Sheer beauty isn’t enough to propel Genghis’ story
by Molly Templeton
MONGOL: Directed by Sergei Bodrov. Written by Bodrov and Arif Aliyev. Cinematography, Sergey Trofimov and Rogier Stoffers. Music, Tuomas Kantelinen. Starring Tadanobu Asano, Honglei Sun, Khulan Chuluun and Odnyam Odsuren. Picturehouse, 2008. R. 126 minutes.
|Temudjin (Tadanobu Asano) with one of his children in Mongol|
Russian director Sergei Bodrov’s sweeping, gorgeous Mongol is enough to make a person want to take a vacation to the Mongolian steppe, which appears, in the film, to contain multitudes — of landscapes. From the frozen lake into which young Temudjin (Odnyam Odsuren) falls (never mind how he gets back out; he just does) to the rocky shrine of the lord of the skies to which he wanders, head and hands in a wooden yoke (never mind how he gets out; he just does), this late 12th century Mongolia is an absolutely beautiful place. It’s also populated by strikingly beautiful people: Odsuren as the young boy whose future title we all know, Japanese actor Tadanobu Asano as his adult self and Mongolian former student Khulan Chuluun as his beloved Borte all seem to wear their features with a certain graveness, a stillness and confidence that suits the story of a legend.
But even a legendary story requires thoughtful telling.
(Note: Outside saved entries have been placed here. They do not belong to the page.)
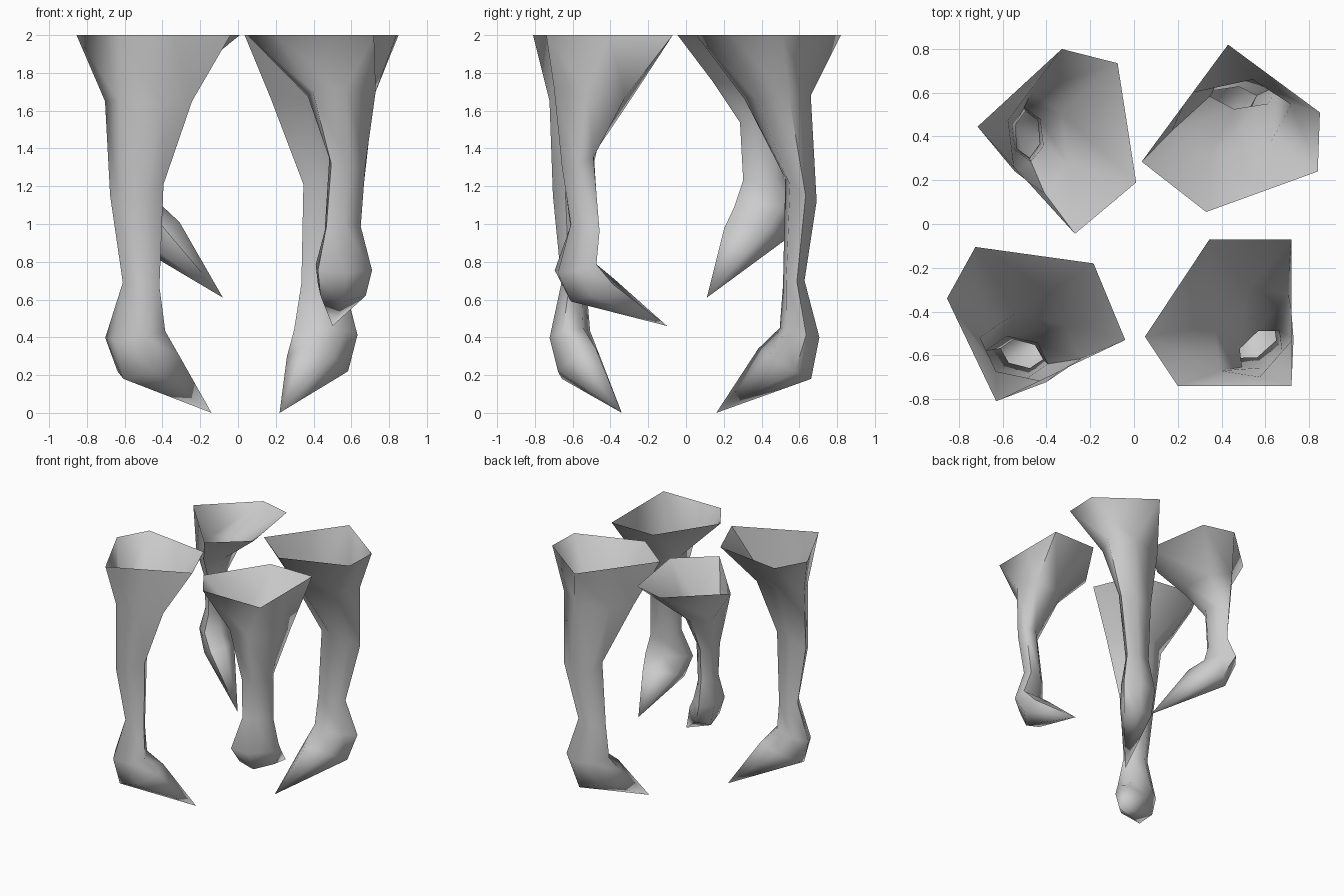
import bpy, bmesh
from math import cos, sin, pi
from mathutils import Vector

if "Cube" in bpy.data.objects:
    bpy.data.objects.remove(bpy.data.objects["Cube"])


def rim_ring(points):
    """Five-cornered open rim, given a sixth point halfway along its longest edge."""
    pts = [Vector((x, y, 2.0)) for x, y in reversed(points)]
    n = len(pts)
    k = max(range(n), key=lambda i: (pts[i] - pts[(i + 1) % n]).length)
    pts.insert(k + 1, (pts[k] + pts[(k + 1) % n]) / 2)
    return pts


def claw_leg(name, origin, tip, skew, rim, sections):
    """Loft: rim, then six-sided skewed sections (back r, back z, front r, front z, half width, side shift), then tip."""
    o = Vector((origin[0], origin[1], 0))
    f = Vector((tip[0] - origin[0], tip[1] - origin[1], 0)).normalized()
    t = Vector((-f.y, f.x, 0))

    rings = []
    for rb, zb, rf, zf, w, s in sections:
        ring = []
        for i in range(6):
            c, sn = cos(i * pi / 3), sin(i * pi / 3)
            side = sn * w / 0.866
            r = (rb + rf) / 2 + c * (rf - rb) / 2 - skew * side
            z = (zb + zf) / 2 + c * (zf - zb) / 2
            ring.append(o + f * r + t * (s + side) + Vector((0, 0, z)))
        rings.append(ring)

    # turn the rim so its corners line up with the first section
    top = rim_ring(rim)
    mid_t = sum(top, Vector()) / 6
    mid_r = sum(rings[0], Vector()) / 6

    def mismatch(k):
        return sum(((top[(i + k) % 6] - mid_t).normalized()
                    - (rings[0][i] - mid_r).normalized()).length for i in range(6))
    k = min(range(6), key=mismatch)
    rings.insert(0, [top[(i + k) % 6] for i in range(6)])

    bm = bmesh.new()
    loops = [[bm.verts.new(p) for p in ring] for ring in rings]
    for a, b in zip(loops, loops[1:]):
        for i in range(6):
            j = (i + 1) % 6
            bm.faces.new((a[i], b[i], b[j], a[j]))
    end = bm.verts.new(tip)
    for i in range(6):
        bm.faces.new((loops[-1][i], end, loops[-1][(i + 1) % 6]))
    mesh = bpy.data.meshes.new(name)
    bm.to_mesh(mesh)
    bm.free()
    ob = bpy.data.objects.new(name, mesh)
    bpy.context.collection.objects.link(ob)
    bpy.ops.object.select_all(action='DESELECT')
    ob.select_set(True)
    bpy.context.view_layer.objects.active = ob
    bpy.ops.object.shade_smooth_by_angle(angle=1.3)


# Front left leg, foot on the ground
claw_leg("front_left_leg", (-0.515, -0.595), (-0.14, -0.34, 0.0), 0.4,
         [(-.855, -.34), (-.725, -.105), (-.185, -.18), (-.04, -.53), (-.63, -.81)],
         [(-.14, 1.65, .24, 1.65, .17, 0),
          (-.14, 1.12, .09, 1.24, .105, 0),
          (-.07, .70, .075, .66, .075, 0),
          (-.16, .38, .09, .45, .12, 0),
          (-.11, .18, .21, .34, .11, 0)])

# Front right leg, raised foot
claw_leg("front_right_leg", (0.555, -0.54), (0.50, -0.10, 0.46), 0.3,
         [(.345, -.07), (.72, -.07), (.72, -.74), (.20, -.74), (.05, -.515)],
         [(-.16, 1.72, .25, 1.66, .175, 0),
          (-.12, 1.30, .05, 1.37, .095, -.02),
          (-.07, 1.0, .08, .95, .095, 0),
          (-.14, .74, .05, .80, .15, 0),
          (-.07, .59, .16, .71, .125, 0)])

# Back left leg, raised highest
claw_leg("back_left_leg", (-0.495, 0.415), (-0.08, 0.11, 0.61), 0.45,
         [(-.33, .80), (-.075, .735), (.01, .19), (-.27, -.045), (-.715, .445)],
         [(-.10, 1.77, .24, 1.75, .17, 0),
          (-.08, 1.50, .10, 1.55, .09, 0),
          (-.06, 1.27, .08, 1.22, .08, 0),
          (-.13, 1.07, .11, 1.10, .12, 0),
          (-.05, .88, .23, 1.01, .11, 0)])

# Back right leg, foot on the ground
claw_leg("back_right_leg", (0.45, 0.575), (0.22, 0.16, 0.0), 0.4,
         [(.43, .82), (.85, .51), (.84, .24), (.33, .055), (.035, .285)],
         [(-.12, 1.68, .28, 1.66, .21, .04),
          (-.15, 1.12, .04, 1.24, .125, .03),
          (-.06, .70, .07, .68, .09, 0),
          (-.15, .40, .09, .45, .13, 0),
          (-.10, .18, .22, .34, .115, 0)])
Mongol begins with the future Genghis Khan a nine-year-old boy in search of a wife and moves gradually though the years to his first major battle. Unfortunately, this gradual progression is less than graceful. Time after time, Bodrov cuts away from moments that need explaining and more than once lets his story rest on a crutch worthy of a Bond villain: Enemies who want to kill Temudjin simply don’t. He escapes in that damned heavy yoke not once but twice; neither freezing water nor arrows in the back can kill this man. When a former friend takes him as a slave, Temudjin is immediately sold, a decision which makes little sense unless you read the director’s comments on how several years in Genghis Khan’s life are unaccounted for. Here, he spends those years sitting in a cell in a distant city, on display as a failure until Borte, in a sequence that pushes even harder at one’s strained suspension of disbelief, comes for him.
Mongol tries to aim for both the heart and the gut; vibrant gouts of spouting red blood trade screen time with scenes in which Temudjin and Borte look longingly at each other. They’re a striking pair, but as with so many other epic, meant-to-be relationships, we’ve no real reason to believe in this one. We’ve even less reason to be interested in it when the film suggests (fairly enough) that Temudjin is to be praised for choosing to claim Borte’s children, fathered by different men, as his own — but gives no consideration to how being kidnapped (and clearly raped) by enemies or selling herself to a merchant for passage might have affected the nearly saintly Borte, whose conversations with Temudjin tend to consist of little more than concern for his well-being.
Still, the film’s greatest hiccup is when it leaps from Temudjin’s imprisonment to the massed army with which he will fight a defining battle. How he built this army — how this wandering boy with seemingly countless enemies, all of whom can find him on the steppe whenever they feel like it, ever rallied men to his banner — is utterly ignored. We know what happens to this man; we know he’s going to conquer half the world, as the film helpfully reminds us at its close. But what drives a story like this is the how of the thing. Mongol gives us pieces of the story in flashes and starts, in mentions of strife between clans, the beliefs which drove Temudjin and a handful of discussions of what a Mongol is or isn’t. But it’s always in a hurry to get to the next battle or windswept vista, the next lingering shot of Borte’s lovely cheekbones or the speeding legs of elegant horses. All make for a vivid portrait of a land rarely seen on Western screens — but not, alas, for a compelling take on the mythic figure at the center of this tale.
Mongol opens Friday at the Bijou.